The major problems I have with this Fincher outing are (1) my general lack of interest in the vague characters, and (2) the script’s predictability and over-reliance on its twist ending (which itself is rather unsatisfying). It becomes obvious that the narrative will end one of two ways by the time the film reaches its half-hour mark, and this lack of mystery ruins most of the remaining suspense. Furthermore, the climax the film chooses feels decidedly safe, the easy way out, as if the writers were too scared to end the film on a downer note or couldn’t come up with a more nuanced explanation of what was going on. The story conjures an easy-fix solution that somehow attempts to explain all the unreasonable and unrealistic things that happen to its protagonist.
The screenplay misses a big opportunity by not building on Douglas’ backstory, namely how he witnessed his father commit suicide when he was a young man. Based on the film’s prologue, I thought that event was going to be expanded upon and explored in detail. There is no intriguing, in-depth character analysis that results from this interesting character history. In fact, I felt many aspects of Douglas’ character were either hinted at or covered far too briefly. Much of Douglas’ protagonist feels skimmed over and his character attributes touched upon only in the most minimal fashion so that the plot can function.
All in all, I feel the film lacked any attributes that made it truly engaging. The screenplay is so lacking in depth, and Fincher does little to add much technical flair to the written material. Bare-bones plots have worked plenty of times in the past (e.g. Die Hard , The Raid ), but films like those are usually action films that rely on both elaborate, exciting action scenes and effective pacing. The Game has neither.
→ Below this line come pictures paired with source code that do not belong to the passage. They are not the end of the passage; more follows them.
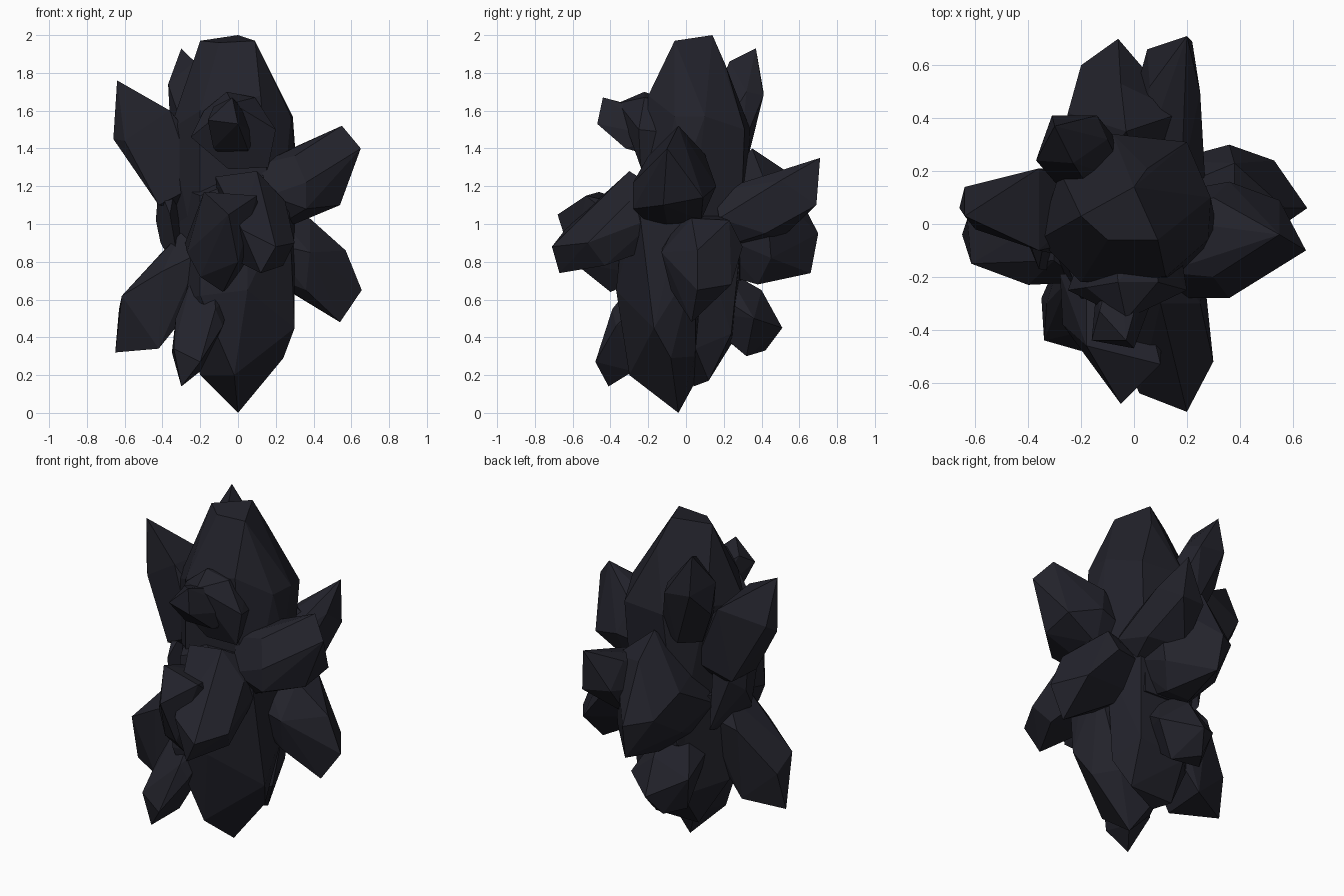
import bpy, bmesh, math
from mathutils import Vector

# One dark stone colour
mat = bpy.data.materials.new("dark_stone")
mat.diffuse_color = (0.0165, 0.0165, 0.0245, 1)


def hull(name, points):
    """Flat-faced rock: the convex hull of a few corner points."""
    bm = bmesh.new()
    for p in points:
        bm.verts.new(p)
    res = bmesh.ops.convex_hull(bm, input=bm.verts)
    junk = {g for g in res["geom_interior"] + res["geom_unused"]
            if isinstance(g, bmesh.types.BMVert)}
    bmesh.ops.delete(bm, geom=list(junk), context='VERTS')
    bmesh.ops.dissolve_limit(bm, angle_limit=math.radians(4),
                             verts=bm.verts, edges=bm.edges)
    bmesh.ops.recalc_face_normals(bm, faces=bm.faces)
    me = bpy.data.meshes.new(name)
    bm.to_mesh(me)
    bm.free()
    me.materials.append(mat)
    ob = bpy.data.objects.new(name, me)
    bpy.context.collection.objects.link(ob)


def crystal(name, base, radius, *corners):
    """Spike: a six-sided root ring inside the body, joined to outer corners."""
    base = Vector(base)
    pts = [Vector(c) for c in corners]
    axis = sum(pts, Vector()) / len(pts) - base
    rot = axis.to_track_quat('Z', 'Y')
    ring = [base + rot @ Vector((radius * math.cos(a), radius * math.sin(a), 0))
            for a in (math.tau * i / 6 for i in range(6))]
    hull(name, ring + pts)


# Central column: upper and lower rocks plus a back foot
hull("upper_column", [
    (-0.20, 0.03, 1.97), (0, 0.14, 2.0), (0.09, -0.06, 1.97), (-0.1, -0.06, 1.96),
    (0.05, 0.21, 1.84), (-0.36, -0.06, 1.5), (-0.28, 0.2, 1.55), (-0.08, 0.34, 1.5),
    (0.2, 0.31, 1.5), (0.29, 0.1, 1.57), (0.28, -0.06, 1.57), (0.12, -0.2, 1.68),
    (-0.2, -0.22, 1.6), (0.31, 0, 1.3), (-0.33, 0, 0.8), (-0.2, -0.22, 0.7),
    (0.2, -0.22, 0.7), (0.28, 0, 0.7), (0.15, 0.28, 0.7), (-0.15, 0.3, 0.7)])
hull("lower_column", [
    (0, -0.04, 0), (0.24, -0.08, 0.29), (0.3, -0.17, 0.45), (-0.02, -0.3, 0.2),
    (-0.2, -0.1, 0.2), (-0.12, 0.08, 0.22), (0.14, 0.05, 0.3), (0.05, -0.37, 0.65),
    (-0.2, -0.35, 0.62), (-0.33, -0.1, 0.6), (-0.33, 0.1, 0.7), (0.3, 0.05, 0.8),
    (0.27, -0.25, 1.1), (0.05, -0.31, 1.25), (-0.2, -0.27, 1.15), (-0.33, 0, 1.2),
    (0.3, 0, 1.2)])
hull("back_foot", [
    (-0.17, 0.12, 0.17), (-0.1, 0.04, 0.14), (0.12, 0.12, 0.17), (0.2, 0.05, 0.34),
    (0.15, 0.24, 0.42), (-0.15, 0.25, 0.38), (-0.33, 0.05, 0.45), (0.28, 0.1, 0.9),
    (0.2, 0.3, 1.0), (-0.15, 0.32, 1.0), (-0.36, 0.1, 1.0)])
hull("left_side_rock", [
    (-0.42, 0, 1.2), (-0.435, 0.04, 1.02), (-0.41, -0.05, 0.9), (-0.39, 0.14, 1.1),
    (-0.36, -0.17, 1.05), (-0.3, 0.2, 0.8), (-0.3, 0.15, 1.4), (-0.3, -0.18, 0.7)])

# Side spikes
crystal("upper_left_spike", (-0.22, 0.04, 1.2), 0.17,
        (-0.64, 0.03, 1.76), (-0.66, 0.06, 1.45), (-0.64, 0.14, 1.5), (-0.6, -0.02, 1.44),
        (-0.36, 0.21, 1.56), (-0.36, -0.1, 1.6), (-0.43, 0.17, 1.12), (-0.42, -0.08, 1.1))
crystal("lower_left_spike", (-0.2, -0.05, 0.85), 0.17,
        (-0.65, -0.04, 0.32), (-0.615, -0.15, 0.62), (-0.63, 0.02, 0.55), (-0.42, -0.2, 0.34),
        (-0.4, -0.23, 0.75), (-0.43, 0.12, 0.8), (-0.42, 0.06, 0.36))
crystal("upper_right_spike", (0.15, -0.08, 1.15), 0.2,
        (0.55, -0.04, 1.52), (0.65, -0.1, 1.4), (0.55, 0.09, 1.14), (0.54, -0.12, 1.1),
        (0.36, -0.28, 1.22), (0.36, -0.28, 1.08), (0.36, 0.16, 1.2), (0.3, -0.1, 1.0),
        (0.34, 0.08, 1.02), (0.3, -0.2, 1.36), (0.3, 0.1, 1.37))
crystal("lower_right_spike", (0.15, 0.06, 0.9), 0.18,
        (0.655, 0.06, 0.65), (0.54, 0.03, 0.48), (0.53, 0.24, 0.68), (0.57, 0.06, 0.86),
        (0.38, -0.13, 0.85), (0.36, 0.3, 0.88), (0.38, 0.23, 1.02), (0.36, -0.08, 0.65),
        (0.38, 0.03, 1.03))

# Front spikes
crystal("front_upper_spike", (0, -0.1, 1.46), 0.13,
        (-0.03, -0.44, 1.67), (-0.16, -0.44, 1.55), (0, -0.47, 1.53),
        (-0.13, -0.32, 1.4), (0.05, -0.32, 1.4), (-0.13, -0.33, 1.62))
crystal("front_upper_rock", (0, -0.05, 1.48), 0.17,
        (-0.03, -0.36, 1.64), (-0.06, -0.22, 1.7), (0.09, -0.22, 1.67), (0.2, -0.25, 1.5),
        (0.16, -0.24, 1.3), (-0.05, -0.23, 1.29), (-0.25, -0.25, 1.46), (-0.18, -0.24, 1.6))
crystal("front_middle_spike", (-0.08, -0.2, 0.9), 0.2,
        (-0.05, -0.68, 1.05), (0.1, -0.53, 1.15), (-0.18, -0.46, 1.17), (-0.27, -0.38, 0.85),
        (-0.2, -0.42, 0.72), (0, -0.6, 0.8), (-0.08, -0.4, 0.64))
crystal("front_right_spike", (0.08, -0.15, 1.05), 0.18,
        (0.2, -0.71, 0.88), (0.12, -0.67, 0.74), (0.02, -0.64, 0.97), (0.3, -0.52, 0.9),
        (0.24, -0.43, 0.78), (0.1, -0.3, 1.28), (-0.12, -0.3, 1.25), (0.25, -0.3, 1.12),
        (0.02, -0.44, 0.79))
crystal("front_foot_spike", (-0.15, -0.15, 0.65), 0.13,
        (-0.3, -0.41, 0.14), (-0.2, -0.48, 0.27), (-0.34, -0.44, 0.34), (-0.35, -0.28, 0.32),
        (-0.33, -0.3, 0.5), (-0.12, -0.39, 0.55), (-0.08, -0.37, 0.46), (-0.2, -0.28, 0.22))

# Back spikes
crystal("back_upper_spike", (-0.15, 0.2, 1.4), 0.14,
        (-0.3, 0.37, 1.93), (-0.31, 0.41, 1.7), (-0.14, 0.41, 1.68), (-0.23, 0.23, 1.86),
        (-0.37, 0.24, 1.74), (-0.1, 0.32, 1.7), (-0.36, 0.27, 1.55))
crystal("back_right_spike", (0.1, 0.2, 1.03), 0.17,
        (0.2, 0.71, 1.35), (0.22, 0.69, 1.1), (0.05, 0.66, 1.12), (0.06, 0.52, 1.25),
        (0.25, 0.5, 1.23), (0.25, 0.42, 0.95), (0.05, 0.5, 0.92))
crystal("back_middle_spike", (-0.06, 0.15, 0.95), 0.24,
        (-0.06, 0.7, 0.95), (-0.05, 0.66, 0.74), (-0.2, 0.6, 0.98), (-0.05, 0.53, 1.28),
        (-0.03, 0.35, 1.4), (0.18, 0.42, 1.22), (-0.25, 0.42, 1.1), (-0.25, 0.4, 0.85),
        (0.15, 0.45, 0.82), (-0.08, 0.38, 0.68), (0.08, 0.38, 0.68))
crystal("back_foot_spike", (-0.08, 0.12, 0.65), 0.16,
        (-0.08, 0.51, 0.45), (-0.14, 0.42, 0.33), (0.0, 0.32, 0.3), (-0.22, 0.3, 0.34),
        (-0.27, 0.36, 0.55), (0.12, 0.36, 0.5), (-0.06, 0.4, 0.65))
I am and will continue to be a huge David Fincher fan. Like I said earlier, he is one of my favorite active directors and one of the best in the world at what he does; however, I don’t think 1997’s The Game is even close to a good example of his artistic potential. Check it out if you’re really interested, but otherwise, don’t bother. There are far better options available by this modern American auteur.
SUMMARY & RECOMMENDATION: The Game’s story is far too emaciated to have much impact. Everything from the genre thrills to the characters feel bland. There’s nothing special to see here. The ending is unbelievable.
— However… Michael Douglas is a decent protagonist, and both he and Sean Penn have semi-interesting chemistry.
—> NOT RECOMMENDED
? THE GAME. As far generic titles for generic movies go, this one’s rather fitting.